Task brief —
Within the records below, filter for lines carrying the word "minor" and copy them.

(Collected data)
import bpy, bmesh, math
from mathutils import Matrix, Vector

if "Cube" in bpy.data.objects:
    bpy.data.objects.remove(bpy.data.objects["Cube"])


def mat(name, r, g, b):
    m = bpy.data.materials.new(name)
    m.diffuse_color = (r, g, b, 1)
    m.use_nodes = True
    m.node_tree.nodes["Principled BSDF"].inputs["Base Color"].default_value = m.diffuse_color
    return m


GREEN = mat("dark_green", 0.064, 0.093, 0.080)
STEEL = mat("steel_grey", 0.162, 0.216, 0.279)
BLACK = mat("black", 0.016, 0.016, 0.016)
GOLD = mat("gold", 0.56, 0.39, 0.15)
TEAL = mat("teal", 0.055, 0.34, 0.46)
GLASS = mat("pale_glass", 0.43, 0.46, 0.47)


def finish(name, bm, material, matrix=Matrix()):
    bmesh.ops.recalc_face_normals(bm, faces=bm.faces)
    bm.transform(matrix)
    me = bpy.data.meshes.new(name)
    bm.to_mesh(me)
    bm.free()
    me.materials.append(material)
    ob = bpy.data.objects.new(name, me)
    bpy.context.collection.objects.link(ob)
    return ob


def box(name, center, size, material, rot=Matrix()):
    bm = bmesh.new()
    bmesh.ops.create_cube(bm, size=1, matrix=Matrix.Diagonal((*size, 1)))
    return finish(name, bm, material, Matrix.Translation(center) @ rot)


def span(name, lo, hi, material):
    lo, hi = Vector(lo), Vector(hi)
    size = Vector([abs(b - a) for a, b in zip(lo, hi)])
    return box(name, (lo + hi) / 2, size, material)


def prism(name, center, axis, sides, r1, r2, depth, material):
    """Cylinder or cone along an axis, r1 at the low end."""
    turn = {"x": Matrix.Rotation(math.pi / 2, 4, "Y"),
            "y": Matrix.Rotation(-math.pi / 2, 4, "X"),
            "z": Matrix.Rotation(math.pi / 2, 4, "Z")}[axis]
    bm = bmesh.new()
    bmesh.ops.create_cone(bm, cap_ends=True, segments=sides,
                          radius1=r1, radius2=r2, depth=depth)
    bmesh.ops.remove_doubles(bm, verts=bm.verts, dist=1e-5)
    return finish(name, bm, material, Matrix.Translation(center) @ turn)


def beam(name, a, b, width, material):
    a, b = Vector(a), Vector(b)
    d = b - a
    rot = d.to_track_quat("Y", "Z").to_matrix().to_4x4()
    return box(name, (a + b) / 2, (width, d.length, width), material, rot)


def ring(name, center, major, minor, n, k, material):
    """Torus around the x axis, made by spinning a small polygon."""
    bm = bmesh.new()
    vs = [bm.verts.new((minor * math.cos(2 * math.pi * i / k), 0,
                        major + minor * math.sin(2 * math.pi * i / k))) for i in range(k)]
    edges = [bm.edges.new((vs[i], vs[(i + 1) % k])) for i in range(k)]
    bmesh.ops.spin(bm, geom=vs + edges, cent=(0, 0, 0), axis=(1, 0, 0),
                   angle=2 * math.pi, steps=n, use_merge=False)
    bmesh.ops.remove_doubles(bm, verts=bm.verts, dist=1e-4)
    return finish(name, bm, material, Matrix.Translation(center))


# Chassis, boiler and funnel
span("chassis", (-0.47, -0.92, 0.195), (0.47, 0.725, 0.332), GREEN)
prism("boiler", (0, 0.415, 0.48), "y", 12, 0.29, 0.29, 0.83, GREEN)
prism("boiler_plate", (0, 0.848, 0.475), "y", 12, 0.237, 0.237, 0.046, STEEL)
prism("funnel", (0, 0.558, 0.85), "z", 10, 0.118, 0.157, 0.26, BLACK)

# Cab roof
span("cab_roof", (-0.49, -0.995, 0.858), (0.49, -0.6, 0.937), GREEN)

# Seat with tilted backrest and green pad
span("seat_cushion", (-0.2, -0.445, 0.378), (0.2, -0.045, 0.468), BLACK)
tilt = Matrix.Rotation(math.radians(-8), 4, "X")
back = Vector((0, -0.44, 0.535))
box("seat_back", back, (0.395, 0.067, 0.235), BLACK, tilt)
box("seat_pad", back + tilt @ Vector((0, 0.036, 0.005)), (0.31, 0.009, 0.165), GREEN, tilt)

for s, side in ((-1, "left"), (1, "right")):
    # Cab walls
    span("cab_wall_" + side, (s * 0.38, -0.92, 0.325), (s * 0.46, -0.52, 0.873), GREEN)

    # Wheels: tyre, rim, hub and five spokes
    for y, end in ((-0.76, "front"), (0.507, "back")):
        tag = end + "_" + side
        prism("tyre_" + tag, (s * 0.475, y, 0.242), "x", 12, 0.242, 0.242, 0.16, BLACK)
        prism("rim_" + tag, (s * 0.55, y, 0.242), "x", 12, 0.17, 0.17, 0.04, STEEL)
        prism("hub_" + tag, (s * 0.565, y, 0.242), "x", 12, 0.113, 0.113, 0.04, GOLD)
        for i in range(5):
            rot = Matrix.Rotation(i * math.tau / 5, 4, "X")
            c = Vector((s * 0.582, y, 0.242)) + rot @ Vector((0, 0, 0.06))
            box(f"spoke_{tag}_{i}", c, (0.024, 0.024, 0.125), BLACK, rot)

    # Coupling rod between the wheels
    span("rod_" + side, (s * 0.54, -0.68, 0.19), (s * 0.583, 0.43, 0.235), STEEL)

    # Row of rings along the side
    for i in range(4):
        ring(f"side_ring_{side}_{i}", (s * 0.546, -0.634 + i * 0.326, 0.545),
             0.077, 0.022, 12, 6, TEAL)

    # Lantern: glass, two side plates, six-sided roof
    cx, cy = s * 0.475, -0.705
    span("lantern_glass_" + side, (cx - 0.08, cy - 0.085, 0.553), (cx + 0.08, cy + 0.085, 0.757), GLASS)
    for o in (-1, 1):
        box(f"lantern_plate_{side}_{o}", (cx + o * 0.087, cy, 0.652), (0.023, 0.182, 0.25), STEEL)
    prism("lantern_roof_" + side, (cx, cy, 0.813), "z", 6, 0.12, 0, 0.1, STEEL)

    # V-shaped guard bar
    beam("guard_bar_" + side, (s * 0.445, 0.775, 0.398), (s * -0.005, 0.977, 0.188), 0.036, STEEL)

Answer for the task —
def ring(name, center, major, minor, n, k, material):
    vs = [bm.verts.new((minor * math.cos(2 * math.pi * i / k), 0,
                        major + minor * math.sin(2 * math.pi * i / k))) for i in range(k)]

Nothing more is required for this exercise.